Like so many people, I was in a state of heightened emotion and awareness after 9/11. I, who had rarely watched cable news on television, was now viewing it many hours each day, and also reading my usual newspapers and periodicals with greater intensity and focus . . .
But when I started reading many other papers as well, I discovered a surprising thing. The Times and the Globe and most of my previous reading sources (the New Yorker, Newsweek) had pretty much agreed with each other. But now some of the papers predicted widely different outcomes, and analyzed the meaning of events differently.
It was as though I were sitting in a court of law as a member of the jury and being asked to decide a case. Before, I had heard only the presentation from one side. Now I heard both sides, and was trying to give both a fair hearing, and to approach my task without prejudice or preconceived notions.
If ever there was a must read, this is it. Besides a riveting personal account, it contains a memory-jogging mini-history of the spinning media ride we've all been on these last four-plus years, a good reality check for fellow travelers still inside the bubble. But in light of recent brain-activity findings that suggest partisans -- both Republicans and Democrats -- hear what they want to hear, we don't hold out much hope for changing many more minds. Jamie Irons [via Neo's comments] of the group blogYARB explains:
The very act of looking at logical contradictions in one's own candidate, while turning off the logical analysis parts of the brain, caused a completely different part of the brain to light up instead. ". . . activity spiked in the circuits involved in reward, a response similar to what addicts experience when they get a fix."
[Blog] trolls are getting a fix from denying reality, enjoying a rush from ignoring the logical contradictions. It follows that arguing logic and facts with such people is not only useless, but self-defeating. They are getting positive brain-shocks from reasserting their illogical statements in the face of contradictory facts. Denying reality is making them feel great.

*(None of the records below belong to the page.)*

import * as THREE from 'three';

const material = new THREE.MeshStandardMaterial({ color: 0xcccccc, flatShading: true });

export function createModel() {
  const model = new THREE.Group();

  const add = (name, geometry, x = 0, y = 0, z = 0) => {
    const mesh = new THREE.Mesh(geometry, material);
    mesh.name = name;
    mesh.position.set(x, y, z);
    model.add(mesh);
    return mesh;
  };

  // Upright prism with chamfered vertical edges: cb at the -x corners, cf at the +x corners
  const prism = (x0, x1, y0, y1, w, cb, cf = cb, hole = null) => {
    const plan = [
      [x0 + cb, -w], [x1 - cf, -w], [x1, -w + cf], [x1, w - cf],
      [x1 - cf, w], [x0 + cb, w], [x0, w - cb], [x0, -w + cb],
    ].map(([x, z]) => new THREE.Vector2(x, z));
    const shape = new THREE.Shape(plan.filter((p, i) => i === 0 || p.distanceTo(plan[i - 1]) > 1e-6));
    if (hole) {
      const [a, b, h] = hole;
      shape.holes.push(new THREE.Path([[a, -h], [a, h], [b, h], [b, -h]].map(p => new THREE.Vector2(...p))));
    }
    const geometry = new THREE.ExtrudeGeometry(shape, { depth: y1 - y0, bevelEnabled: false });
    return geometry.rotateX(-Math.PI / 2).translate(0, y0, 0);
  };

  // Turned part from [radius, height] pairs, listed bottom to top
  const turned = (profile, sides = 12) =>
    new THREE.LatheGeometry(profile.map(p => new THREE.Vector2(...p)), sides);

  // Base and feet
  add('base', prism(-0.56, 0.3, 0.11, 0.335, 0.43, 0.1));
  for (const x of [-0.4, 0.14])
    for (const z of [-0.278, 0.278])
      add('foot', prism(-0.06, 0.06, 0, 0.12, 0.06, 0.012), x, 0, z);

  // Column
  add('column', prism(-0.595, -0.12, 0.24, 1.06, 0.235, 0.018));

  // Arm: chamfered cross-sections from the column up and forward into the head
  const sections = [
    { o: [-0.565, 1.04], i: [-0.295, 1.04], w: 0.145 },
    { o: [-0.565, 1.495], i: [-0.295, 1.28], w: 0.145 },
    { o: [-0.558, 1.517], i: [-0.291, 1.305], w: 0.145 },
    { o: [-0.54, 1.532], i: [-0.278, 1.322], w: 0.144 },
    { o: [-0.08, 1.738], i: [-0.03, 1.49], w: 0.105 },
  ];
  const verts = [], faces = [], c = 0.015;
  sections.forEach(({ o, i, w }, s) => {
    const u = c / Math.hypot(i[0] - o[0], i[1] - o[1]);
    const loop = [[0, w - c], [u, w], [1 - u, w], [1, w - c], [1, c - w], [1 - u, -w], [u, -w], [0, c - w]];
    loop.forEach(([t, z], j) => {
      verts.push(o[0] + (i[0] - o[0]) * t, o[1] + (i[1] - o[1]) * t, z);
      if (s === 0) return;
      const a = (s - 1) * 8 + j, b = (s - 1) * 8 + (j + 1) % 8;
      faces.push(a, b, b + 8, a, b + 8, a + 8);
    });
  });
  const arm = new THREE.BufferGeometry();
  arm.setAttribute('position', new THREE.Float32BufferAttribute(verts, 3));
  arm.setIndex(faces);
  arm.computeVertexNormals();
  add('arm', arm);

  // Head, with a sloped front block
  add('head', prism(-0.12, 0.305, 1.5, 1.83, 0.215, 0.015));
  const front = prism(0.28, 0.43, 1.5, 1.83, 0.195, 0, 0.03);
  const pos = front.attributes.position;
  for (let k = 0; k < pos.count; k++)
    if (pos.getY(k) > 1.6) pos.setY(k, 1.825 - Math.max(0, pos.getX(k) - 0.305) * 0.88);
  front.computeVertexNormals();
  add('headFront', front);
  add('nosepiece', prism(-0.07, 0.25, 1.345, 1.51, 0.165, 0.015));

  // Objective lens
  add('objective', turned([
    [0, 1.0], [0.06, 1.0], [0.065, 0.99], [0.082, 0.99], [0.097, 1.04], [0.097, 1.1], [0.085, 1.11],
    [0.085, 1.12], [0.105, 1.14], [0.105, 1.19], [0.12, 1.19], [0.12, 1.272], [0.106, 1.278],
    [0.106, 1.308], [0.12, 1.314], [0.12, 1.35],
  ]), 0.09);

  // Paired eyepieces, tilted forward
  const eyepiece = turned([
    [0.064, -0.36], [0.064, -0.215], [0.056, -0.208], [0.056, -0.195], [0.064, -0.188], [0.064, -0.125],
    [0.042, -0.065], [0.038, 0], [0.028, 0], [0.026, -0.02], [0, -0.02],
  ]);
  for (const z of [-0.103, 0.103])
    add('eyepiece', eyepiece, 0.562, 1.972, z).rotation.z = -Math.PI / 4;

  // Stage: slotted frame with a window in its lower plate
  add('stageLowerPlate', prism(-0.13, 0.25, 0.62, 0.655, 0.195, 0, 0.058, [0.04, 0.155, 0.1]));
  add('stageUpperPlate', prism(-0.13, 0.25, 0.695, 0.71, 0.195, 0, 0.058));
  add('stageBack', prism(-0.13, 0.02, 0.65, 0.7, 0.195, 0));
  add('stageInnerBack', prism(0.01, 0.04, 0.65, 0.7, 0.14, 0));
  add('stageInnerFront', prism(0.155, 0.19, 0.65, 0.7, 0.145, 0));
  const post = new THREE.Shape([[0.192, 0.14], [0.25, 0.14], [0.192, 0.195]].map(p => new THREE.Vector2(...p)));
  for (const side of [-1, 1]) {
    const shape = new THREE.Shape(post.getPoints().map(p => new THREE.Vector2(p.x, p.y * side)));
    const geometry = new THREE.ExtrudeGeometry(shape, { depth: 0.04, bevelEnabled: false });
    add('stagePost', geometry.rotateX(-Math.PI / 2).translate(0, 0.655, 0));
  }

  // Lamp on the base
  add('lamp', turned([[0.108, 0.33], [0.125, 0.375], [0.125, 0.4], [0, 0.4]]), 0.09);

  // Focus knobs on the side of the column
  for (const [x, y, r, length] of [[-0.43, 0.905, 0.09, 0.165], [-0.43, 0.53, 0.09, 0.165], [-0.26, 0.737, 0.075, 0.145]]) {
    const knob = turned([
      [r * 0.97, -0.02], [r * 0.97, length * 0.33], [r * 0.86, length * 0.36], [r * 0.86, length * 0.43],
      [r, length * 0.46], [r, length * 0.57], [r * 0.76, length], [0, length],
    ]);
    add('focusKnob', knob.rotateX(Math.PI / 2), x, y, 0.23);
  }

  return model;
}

We were reminded of related findings noted in own post of a couple of years back, What is this thing called love?:
What researchers at University College London have now found is that romantic and maternal love activate many of the same regions of the brain. The implication is that maternal love is the evolutionary basis, the foundation, for romantic love.
"Love leads to a suppression of neural activity associated with critical social assessment of other people and negative emotions . . . The work could provide a neurological explanation for why love makes us blind."
So George W, Al Gore, John Kerry, Hillary! . . . are mother substitutes? Back to Neo's transformation, it was a questionable Sy Hersh article in The New Yorker insinuating we were losing the war in Afghanistan that finally stripped the scales from her eyes:
I read the entire piece with mounting concern. The Vietnam comparison (although I don't recall it as being overt) was not lost on me. If this piece could be believed, we didn't seem to know what we were doing in Afghanistan.
But could it be believed? I trusted my beloved New Yorker, of course. But I could not escape the perception that there was something very odd about this particular article. Not only was it rather poorly written (something unusual for the magazine, as best I could remember) -- disjointed and disconnected -- but it read like a gossip column . . .
And that wasn't all. I wondered about the point of publishing this piece in the first place. Why did we need to know this so very badly? . . .I didn't see that there was any overriding public purpose in exposing this mission as failed; certainly not enough to justify the breach of security and the possibility of harming our morale and enhancing that of the enemy.
As we wrote our friend in her comments, "If The New Yorker had any sense, it would drop Sy "I certainly can fudge what I say" Hersh and put our own Neo on the payroll for weekly reports from 'the front.'"